That morning, Capt. Gammon heard that a Japanese raid was imminent. He ran to his plane, calling to Bauman to start the engines and get ready for an immediate take off. Three bursts from an antiaircraft gun were heard, signaling a red alert. Their early warning system failed and caught everyone completely off guard. As the men scattered, 24 “Betty” bombers in perfect formation approached the airfield at 20,000 feet. Puffs from antiaircraft fire dotted the sky, but were too low to hit the incoming Japanese.

Gammon climbed aboard his plane and headed for the runway with a small crew. As he took off, bombs fell all around his plane, exploding violently, and sending shrapnel into the aircraft. Some of the pieces landed on the bombs in the bomb bay. Quickly, Bauman released the bombs in order to keep the aircraft in one piece. Gammon kept close to the hills to avoid drawing any attention from the Japanese, then circled the runway until the debris was cleared and it was safe to land. He eventually landed with 200 holes in his plane and a shot-up right tire.

When the red alert sounded, Capt. Gerald Crosson was taxiing to the runway with a full crew. He was about halfway down the runway when the bombs began falling and one exploded about 20 feet in front of his B-26’s left wing. As flames from the explosion engulfed the plane and crept towards the bomb bay, the crew abandoned the aircraft as quickly as they could before the bombs exploded. The co-pilot, RAAF Sgt.-PIlot Logan, had been incapacitated by the explosion, so Crosson stayed back to pull him from the bomber. Just as Crosson and Logan took shelter in a crater from one of the bombs, the bombs in the plane blew up. The two men were helplessly caught in flames and a shockwave from the blast. Once the raid ended, Logan and Crosson were loaded into an ambulance. Logan did not survive the journey to the hospital.

Black Smoke

After the raid was over, the 22nd tallied their losses. The message from MacArthur’s office about the raid minimized the results of the surprise attack.

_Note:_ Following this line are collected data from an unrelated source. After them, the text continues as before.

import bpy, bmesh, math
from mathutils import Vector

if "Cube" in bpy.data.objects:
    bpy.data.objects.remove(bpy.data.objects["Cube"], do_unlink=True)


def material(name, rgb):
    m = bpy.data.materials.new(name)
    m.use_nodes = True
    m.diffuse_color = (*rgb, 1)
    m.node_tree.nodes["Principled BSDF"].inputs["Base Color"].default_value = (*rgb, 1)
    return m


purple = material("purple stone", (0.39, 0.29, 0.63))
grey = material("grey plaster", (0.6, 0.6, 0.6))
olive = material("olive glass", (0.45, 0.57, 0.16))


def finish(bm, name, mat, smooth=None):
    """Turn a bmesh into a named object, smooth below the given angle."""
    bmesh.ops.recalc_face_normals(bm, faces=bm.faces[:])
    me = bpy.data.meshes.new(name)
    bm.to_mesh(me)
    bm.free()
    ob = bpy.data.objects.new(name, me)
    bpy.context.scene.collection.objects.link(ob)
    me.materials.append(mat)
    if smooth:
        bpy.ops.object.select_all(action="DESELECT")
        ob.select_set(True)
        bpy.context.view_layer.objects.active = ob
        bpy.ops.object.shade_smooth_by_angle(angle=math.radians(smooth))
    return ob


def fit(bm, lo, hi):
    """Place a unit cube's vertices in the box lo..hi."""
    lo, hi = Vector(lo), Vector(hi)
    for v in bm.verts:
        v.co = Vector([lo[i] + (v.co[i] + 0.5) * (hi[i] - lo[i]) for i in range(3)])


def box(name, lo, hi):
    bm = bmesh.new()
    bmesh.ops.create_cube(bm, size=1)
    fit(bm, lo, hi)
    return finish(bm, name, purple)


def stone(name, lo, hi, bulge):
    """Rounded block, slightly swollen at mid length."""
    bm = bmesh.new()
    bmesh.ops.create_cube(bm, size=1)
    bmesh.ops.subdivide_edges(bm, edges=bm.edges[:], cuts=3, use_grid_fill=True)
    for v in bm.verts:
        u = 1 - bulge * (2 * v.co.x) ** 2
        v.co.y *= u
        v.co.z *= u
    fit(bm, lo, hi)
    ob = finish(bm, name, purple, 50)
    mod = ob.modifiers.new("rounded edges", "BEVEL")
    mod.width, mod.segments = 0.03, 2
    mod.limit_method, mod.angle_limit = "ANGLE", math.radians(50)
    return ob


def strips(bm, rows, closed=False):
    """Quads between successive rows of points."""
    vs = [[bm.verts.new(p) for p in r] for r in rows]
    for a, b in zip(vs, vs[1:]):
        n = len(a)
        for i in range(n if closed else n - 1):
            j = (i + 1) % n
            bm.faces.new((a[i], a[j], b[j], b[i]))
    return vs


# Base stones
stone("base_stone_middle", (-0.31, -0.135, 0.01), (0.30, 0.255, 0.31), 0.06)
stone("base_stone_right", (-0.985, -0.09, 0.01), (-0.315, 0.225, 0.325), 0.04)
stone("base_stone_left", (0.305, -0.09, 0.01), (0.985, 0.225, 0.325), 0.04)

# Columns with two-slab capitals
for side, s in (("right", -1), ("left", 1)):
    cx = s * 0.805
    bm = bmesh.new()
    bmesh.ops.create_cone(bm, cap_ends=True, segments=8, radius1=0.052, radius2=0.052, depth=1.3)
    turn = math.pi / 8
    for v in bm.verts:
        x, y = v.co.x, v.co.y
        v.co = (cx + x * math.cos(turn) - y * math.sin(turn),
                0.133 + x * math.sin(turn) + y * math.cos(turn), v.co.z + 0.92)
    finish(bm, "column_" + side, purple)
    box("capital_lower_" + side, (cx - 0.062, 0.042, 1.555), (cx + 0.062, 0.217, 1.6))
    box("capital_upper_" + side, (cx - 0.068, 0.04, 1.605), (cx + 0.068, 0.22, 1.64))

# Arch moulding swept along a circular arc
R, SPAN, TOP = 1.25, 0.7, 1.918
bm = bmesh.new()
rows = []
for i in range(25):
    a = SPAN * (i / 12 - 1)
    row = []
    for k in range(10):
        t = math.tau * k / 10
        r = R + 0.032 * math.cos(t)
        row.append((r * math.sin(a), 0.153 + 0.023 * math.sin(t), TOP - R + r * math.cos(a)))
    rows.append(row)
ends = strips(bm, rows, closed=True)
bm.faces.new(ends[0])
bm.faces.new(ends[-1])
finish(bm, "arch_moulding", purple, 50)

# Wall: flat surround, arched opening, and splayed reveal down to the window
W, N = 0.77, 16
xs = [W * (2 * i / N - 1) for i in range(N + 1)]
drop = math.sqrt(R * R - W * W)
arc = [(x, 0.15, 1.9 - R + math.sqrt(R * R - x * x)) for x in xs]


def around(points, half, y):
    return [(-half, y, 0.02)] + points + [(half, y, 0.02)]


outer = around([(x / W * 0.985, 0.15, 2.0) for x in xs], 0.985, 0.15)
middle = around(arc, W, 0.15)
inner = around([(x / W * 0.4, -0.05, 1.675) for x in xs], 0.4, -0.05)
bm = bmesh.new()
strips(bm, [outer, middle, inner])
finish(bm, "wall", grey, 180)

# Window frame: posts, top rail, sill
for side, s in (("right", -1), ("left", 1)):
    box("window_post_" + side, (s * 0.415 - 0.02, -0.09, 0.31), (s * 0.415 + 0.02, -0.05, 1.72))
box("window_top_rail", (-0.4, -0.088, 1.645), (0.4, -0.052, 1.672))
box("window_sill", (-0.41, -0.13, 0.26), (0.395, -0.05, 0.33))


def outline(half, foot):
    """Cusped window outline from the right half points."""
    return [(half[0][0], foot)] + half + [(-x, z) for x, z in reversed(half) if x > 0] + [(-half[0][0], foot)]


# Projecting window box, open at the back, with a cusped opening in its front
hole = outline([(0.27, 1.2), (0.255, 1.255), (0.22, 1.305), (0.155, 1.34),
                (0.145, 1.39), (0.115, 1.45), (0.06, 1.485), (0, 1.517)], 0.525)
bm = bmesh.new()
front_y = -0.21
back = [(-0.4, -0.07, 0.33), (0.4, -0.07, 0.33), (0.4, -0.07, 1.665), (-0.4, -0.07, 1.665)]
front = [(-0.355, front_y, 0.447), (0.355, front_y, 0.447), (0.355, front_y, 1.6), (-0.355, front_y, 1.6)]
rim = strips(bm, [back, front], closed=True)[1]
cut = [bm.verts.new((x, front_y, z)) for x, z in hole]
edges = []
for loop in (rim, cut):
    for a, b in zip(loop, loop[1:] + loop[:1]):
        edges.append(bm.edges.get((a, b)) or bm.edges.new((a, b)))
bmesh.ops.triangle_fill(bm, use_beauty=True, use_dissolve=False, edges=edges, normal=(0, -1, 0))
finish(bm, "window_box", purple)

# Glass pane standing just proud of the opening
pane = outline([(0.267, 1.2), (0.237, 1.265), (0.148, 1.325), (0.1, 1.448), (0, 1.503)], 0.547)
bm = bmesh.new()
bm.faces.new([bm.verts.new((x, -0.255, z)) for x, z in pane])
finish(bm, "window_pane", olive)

One report listed four of their planes as destroyed, as well as three from other groups, and 25 damaged. Pieces of planes, clothes, guns and much more littered the airfield. One thousand barrels of gas and oil burned at one end of the runway, sending plumes of smoke 1500 feet in the air. The Group lost its tower and Operations shack in the raid. The spot where Gammon’s plane had been parked was turned into a giant crater five feet deep and 15 feet wide. For the next 24 hours during the cleanup, delayed action bombs would explode every four or five minutes.